## Task objective
Give the number of lines in the data below where the string "outline" occurs, and nothing else.

*** Information supplied Section Begins ***

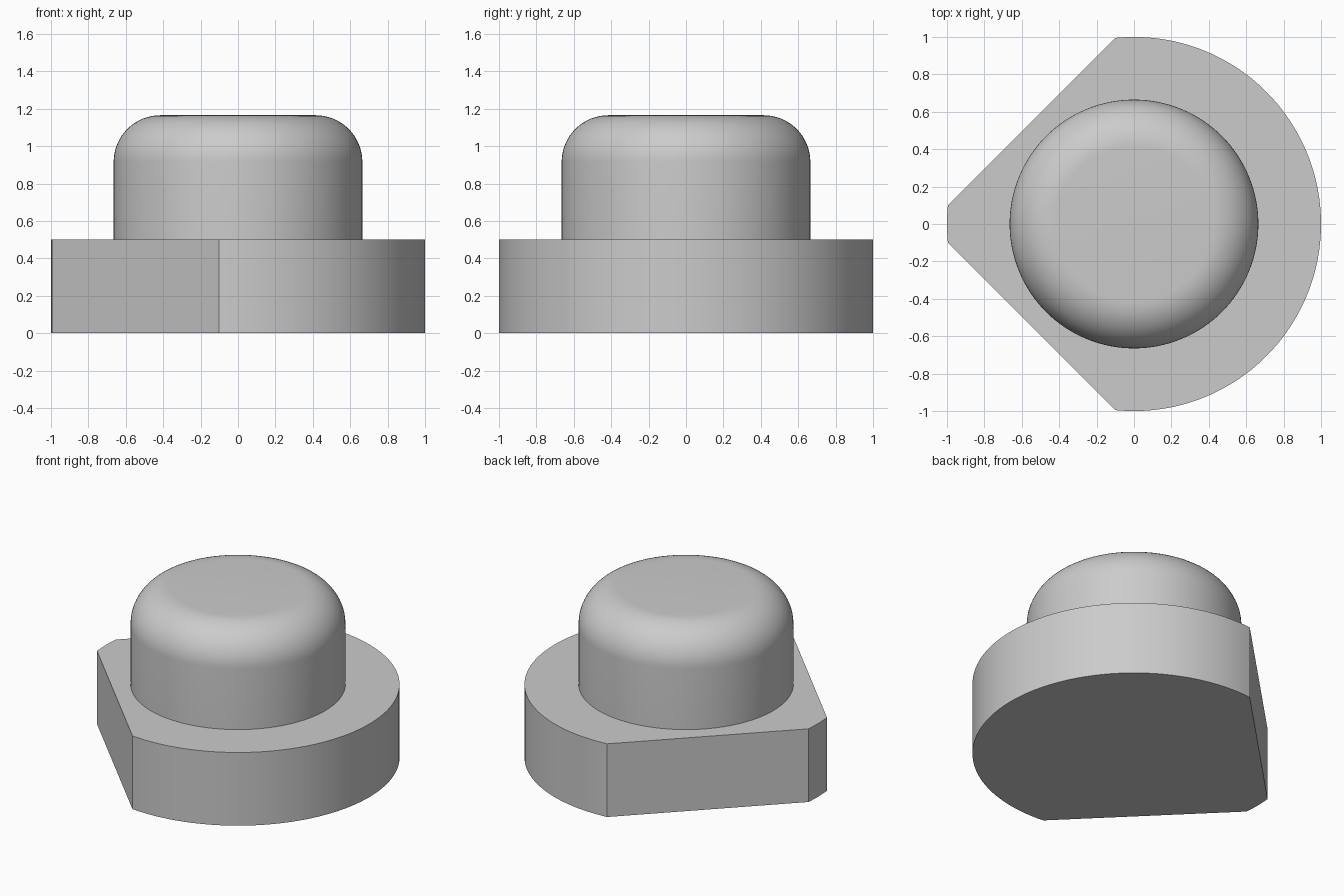
import bpy
import bmesh
from math import cos, sin, radians

default = bpy.data.objects.get("Cube")
if default:
    bpy.data.objects.remove(default)

grey = bpy.data.materials.new("plain grey")
grey.use_nodes = True
colour = (0.6, 0.6, 0.6, 1)
grey.diffuse_color = colour
grey.node_tree.nodes["Principled BSDF"].inputs["Base Color"].default_value = colour

BASE_HEIGHT = 0.5
BUTTON_RADIUS = 0.665
BUTTON_HEIGHT = 0.665
FILLET = 0.25
FLAT_START = 95.8   # angle where each flat leaves the round rim


def extrude_outline(name, outline, bottom, height):
    """Make a solid by extruding a closed outline upwards."""
    bm = bmesh.new()
    face = bm.faces.new([bm.verts.new((x, y, bottom)) for x, y in outline])
    top = bmesh.ops.extrude_face_region(bm, geom=[face])["geom"]
    verts = [v for v in top if isinstance(v, bmesh.types.BMVert)]
    bmesh.ops.translate(bm, verts=verts, vec=(0, 0, height))
    bmesh.ops.recalc_face_normals(bm, faces=bm.faces)
    return finish(name, bm)


def finish(name, bm):
    mesh = bpy.data.meshes.new(name)
    bm.to_mesh(mesh)
    bm.free()
    mesh.materials.append(grey)
    obj = bpy.data.objects.new(name, mesh)
    bpy.context.collection.objects.link(obj)
    bpy.ops.object.select_all(action="DESELECT")
    obj.select_set(True)
    bpy.context.view_layer.objects.active = obj
    bpy.ops.object.shade_smooth_by_angle(angle=radians(25))
    return obj


def arc(start, end, steps):
    angles = [radians(start + (end - start) * i / steps) for i in range(steps + 1)]
    return [(cos(a), sin(a)) for a in angles]


# Round base with two diagonal flats that meet at a short rounded tip
outline = arc(-FLAT_START, FLAT_START, 96)
outline += arc(270 - FLAT_START, 90 + FLAT_START, 6)
extrude_outline("base", outline, 0, BASE_HEIGHT)

# Round button with a filleted top edge
bm = bmesh.new()
bmesh.ops.create_cone(bm, cap_ends=True, segments=128, radius1=BUTTON_RADIUS,
                      radius2=BUTTON_RADIUS, depth=BUTTON_HEIGHT)
bmesh.ops.translate(bm, verts=bm.verts, vec=(0, 0, BASE_HEIGHT + BUTTON_HEIGHT / 2))
rim = [e for e in bm.edges if all(v.co.z > 1 for v in e.verts)]
bmesh.ops.bevel(bm, geom=rim, offset=FILLET, segments=16, profile=0.5,
                affect="EDGES", clamp_overlap=True)
finish("button", bm)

*** Information supplied Section Ends ***

## Solution
6